Exercise:
The answer is every line of the records that holds the word "rails", copied in full.

Dataset excerpts:
Content starts

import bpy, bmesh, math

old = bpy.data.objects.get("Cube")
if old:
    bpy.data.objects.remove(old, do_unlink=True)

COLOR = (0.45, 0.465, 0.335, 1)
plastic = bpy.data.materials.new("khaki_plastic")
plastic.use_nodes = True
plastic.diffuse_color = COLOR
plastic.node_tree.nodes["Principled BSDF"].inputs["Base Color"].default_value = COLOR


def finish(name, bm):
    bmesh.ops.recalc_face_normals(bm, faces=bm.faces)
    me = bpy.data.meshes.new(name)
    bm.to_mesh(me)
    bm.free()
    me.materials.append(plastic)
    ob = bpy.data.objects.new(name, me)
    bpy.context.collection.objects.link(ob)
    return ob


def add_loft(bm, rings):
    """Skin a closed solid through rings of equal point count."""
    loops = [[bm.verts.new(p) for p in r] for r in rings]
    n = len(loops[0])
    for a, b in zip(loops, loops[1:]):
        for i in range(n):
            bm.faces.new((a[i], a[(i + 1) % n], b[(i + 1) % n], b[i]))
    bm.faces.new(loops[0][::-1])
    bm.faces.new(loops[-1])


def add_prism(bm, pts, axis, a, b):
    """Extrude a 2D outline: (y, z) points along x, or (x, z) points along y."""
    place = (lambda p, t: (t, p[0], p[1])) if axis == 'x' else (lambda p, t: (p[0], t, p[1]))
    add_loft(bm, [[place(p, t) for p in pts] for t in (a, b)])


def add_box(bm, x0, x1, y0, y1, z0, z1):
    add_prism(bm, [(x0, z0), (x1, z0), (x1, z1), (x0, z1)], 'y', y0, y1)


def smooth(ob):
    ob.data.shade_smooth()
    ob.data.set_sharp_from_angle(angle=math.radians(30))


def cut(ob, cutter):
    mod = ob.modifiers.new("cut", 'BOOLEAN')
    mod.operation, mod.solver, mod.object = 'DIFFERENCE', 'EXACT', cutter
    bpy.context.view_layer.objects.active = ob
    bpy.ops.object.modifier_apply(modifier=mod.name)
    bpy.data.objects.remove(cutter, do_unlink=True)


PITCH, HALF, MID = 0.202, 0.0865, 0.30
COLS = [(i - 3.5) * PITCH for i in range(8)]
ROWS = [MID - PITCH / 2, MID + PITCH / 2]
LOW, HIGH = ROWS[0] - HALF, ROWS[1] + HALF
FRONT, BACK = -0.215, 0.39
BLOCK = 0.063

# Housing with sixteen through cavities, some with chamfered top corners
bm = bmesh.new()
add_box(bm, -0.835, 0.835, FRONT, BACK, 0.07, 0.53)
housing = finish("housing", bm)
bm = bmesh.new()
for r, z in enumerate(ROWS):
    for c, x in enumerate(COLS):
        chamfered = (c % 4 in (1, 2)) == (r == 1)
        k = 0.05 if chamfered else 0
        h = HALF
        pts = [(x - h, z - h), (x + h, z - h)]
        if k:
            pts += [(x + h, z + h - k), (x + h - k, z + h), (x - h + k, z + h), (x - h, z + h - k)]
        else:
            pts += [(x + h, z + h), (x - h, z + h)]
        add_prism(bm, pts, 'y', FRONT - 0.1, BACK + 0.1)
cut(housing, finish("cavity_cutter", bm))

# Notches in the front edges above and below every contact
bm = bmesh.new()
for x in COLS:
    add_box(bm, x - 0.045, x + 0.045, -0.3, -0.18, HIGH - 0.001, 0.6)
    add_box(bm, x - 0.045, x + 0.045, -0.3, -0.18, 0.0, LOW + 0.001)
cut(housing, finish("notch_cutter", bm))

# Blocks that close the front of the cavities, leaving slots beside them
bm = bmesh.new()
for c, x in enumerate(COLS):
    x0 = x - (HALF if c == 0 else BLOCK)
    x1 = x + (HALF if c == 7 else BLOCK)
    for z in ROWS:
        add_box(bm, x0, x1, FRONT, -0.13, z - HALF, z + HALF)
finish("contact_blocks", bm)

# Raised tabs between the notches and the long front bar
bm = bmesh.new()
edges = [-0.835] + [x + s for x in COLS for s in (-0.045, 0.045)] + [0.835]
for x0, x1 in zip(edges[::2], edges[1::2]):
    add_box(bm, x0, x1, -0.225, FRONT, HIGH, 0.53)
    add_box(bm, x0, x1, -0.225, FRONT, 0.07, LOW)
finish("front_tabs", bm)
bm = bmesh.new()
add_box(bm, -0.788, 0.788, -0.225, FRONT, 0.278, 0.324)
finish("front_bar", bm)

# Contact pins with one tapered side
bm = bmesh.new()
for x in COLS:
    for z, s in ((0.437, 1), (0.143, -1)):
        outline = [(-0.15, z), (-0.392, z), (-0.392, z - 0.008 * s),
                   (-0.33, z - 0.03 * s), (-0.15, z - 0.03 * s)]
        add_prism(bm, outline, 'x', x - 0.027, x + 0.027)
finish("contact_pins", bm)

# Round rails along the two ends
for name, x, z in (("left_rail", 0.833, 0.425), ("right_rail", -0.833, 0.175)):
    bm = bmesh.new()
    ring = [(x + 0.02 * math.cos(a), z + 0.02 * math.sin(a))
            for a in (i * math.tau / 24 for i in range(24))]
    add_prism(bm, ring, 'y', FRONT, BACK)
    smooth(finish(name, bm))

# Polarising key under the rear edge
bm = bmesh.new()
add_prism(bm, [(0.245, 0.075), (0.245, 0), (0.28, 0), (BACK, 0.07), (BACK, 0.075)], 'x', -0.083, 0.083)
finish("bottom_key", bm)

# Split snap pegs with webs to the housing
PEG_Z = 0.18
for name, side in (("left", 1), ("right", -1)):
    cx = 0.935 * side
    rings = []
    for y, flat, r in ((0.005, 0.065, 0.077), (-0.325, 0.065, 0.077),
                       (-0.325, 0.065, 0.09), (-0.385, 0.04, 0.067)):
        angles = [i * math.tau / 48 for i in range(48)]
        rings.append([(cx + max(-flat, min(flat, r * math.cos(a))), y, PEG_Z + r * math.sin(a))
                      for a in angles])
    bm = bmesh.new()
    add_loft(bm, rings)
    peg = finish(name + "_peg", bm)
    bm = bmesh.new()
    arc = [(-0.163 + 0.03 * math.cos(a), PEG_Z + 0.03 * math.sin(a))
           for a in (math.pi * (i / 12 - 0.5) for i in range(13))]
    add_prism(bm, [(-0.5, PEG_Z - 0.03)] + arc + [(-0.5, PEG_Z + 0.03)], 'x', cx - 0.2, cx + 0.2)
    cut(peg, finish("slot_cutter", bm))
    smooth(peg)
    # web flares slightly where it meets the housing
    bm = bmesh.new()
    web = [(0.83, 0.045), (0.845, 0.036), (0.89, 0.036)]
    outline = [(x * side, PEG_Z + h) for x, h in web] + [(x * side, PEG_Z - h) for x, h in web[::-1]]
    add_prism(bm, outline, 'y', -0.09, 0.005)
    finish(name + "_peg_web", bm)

Content ends
Content starts

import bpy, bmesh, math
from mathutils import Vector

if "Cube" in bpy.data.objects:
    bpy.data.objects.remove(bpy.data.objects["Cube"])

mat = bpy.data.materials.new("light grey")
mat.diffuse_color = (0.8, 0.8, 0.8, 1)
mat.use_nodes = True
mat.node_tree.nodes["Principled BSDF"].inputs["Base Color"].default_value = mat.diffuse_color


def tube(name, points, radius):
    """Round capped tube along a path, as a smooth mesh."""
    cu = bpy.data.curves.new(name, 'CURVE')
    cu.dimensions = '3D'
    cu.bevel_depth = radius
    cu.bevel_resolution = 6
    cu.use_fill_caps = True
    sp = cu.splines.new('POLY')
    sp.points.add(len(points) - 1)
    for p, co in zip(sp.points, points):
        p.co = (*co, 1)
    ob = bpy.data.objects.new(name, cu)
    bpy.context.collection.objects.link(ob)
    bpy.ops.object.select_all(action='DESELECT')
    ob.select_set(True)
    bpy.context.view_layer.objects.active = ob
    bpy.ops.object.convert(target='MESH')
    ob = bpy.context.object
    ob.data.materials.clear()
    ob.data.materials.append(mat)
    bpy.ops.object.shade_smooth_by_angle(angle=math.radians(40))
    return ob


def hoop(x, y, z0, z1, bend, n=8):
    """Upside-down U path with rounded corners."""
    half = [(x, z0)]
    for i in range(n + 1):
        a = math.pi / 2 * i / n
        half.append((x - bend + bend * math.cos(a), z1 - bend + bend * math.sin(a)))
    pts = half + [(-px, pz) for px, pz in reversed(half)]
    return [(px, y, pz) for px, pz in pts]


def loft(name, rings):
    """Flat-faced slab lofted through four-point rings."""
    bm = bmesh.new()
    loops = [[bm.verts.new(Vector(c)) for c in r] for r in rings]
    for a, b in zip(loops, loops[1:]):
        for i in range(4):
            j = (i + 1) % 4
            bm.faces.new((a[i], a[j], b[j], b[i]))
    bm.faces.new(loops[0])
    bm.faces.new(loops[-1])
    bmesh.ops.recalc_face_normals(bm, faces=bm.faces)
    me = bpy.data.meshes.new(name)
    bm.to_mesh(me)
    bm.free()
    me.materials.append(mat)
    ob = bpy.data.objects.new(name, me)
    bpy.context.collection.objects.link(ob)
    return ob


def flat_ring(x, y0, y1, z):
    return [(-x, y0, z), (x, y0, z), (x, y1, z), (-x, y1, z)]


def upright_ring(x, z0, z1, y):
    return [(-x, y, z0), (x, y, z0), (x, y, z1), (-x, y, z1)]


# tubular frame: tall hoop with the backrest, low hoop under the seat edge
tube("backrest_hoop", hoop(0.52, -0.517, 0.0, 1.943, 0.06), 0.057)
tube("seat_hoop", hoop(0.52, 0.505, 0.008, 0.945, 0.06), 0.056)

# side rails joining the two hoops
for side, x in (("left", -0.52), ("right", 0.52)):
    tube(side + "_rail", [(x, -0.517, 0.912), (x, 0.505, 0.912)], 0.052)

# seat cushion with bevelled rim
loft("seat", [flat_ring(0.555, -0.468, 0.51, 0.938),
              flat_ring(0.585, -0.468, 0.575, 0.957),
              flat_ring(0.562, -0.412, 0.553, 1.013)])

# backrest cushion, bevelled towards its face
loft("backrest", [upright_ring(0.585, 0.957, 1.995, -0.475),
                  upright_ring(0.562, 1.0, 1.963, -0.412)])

Content ends

Solution for this task:
# Round rails along the two ends
# side rails joining the two hoops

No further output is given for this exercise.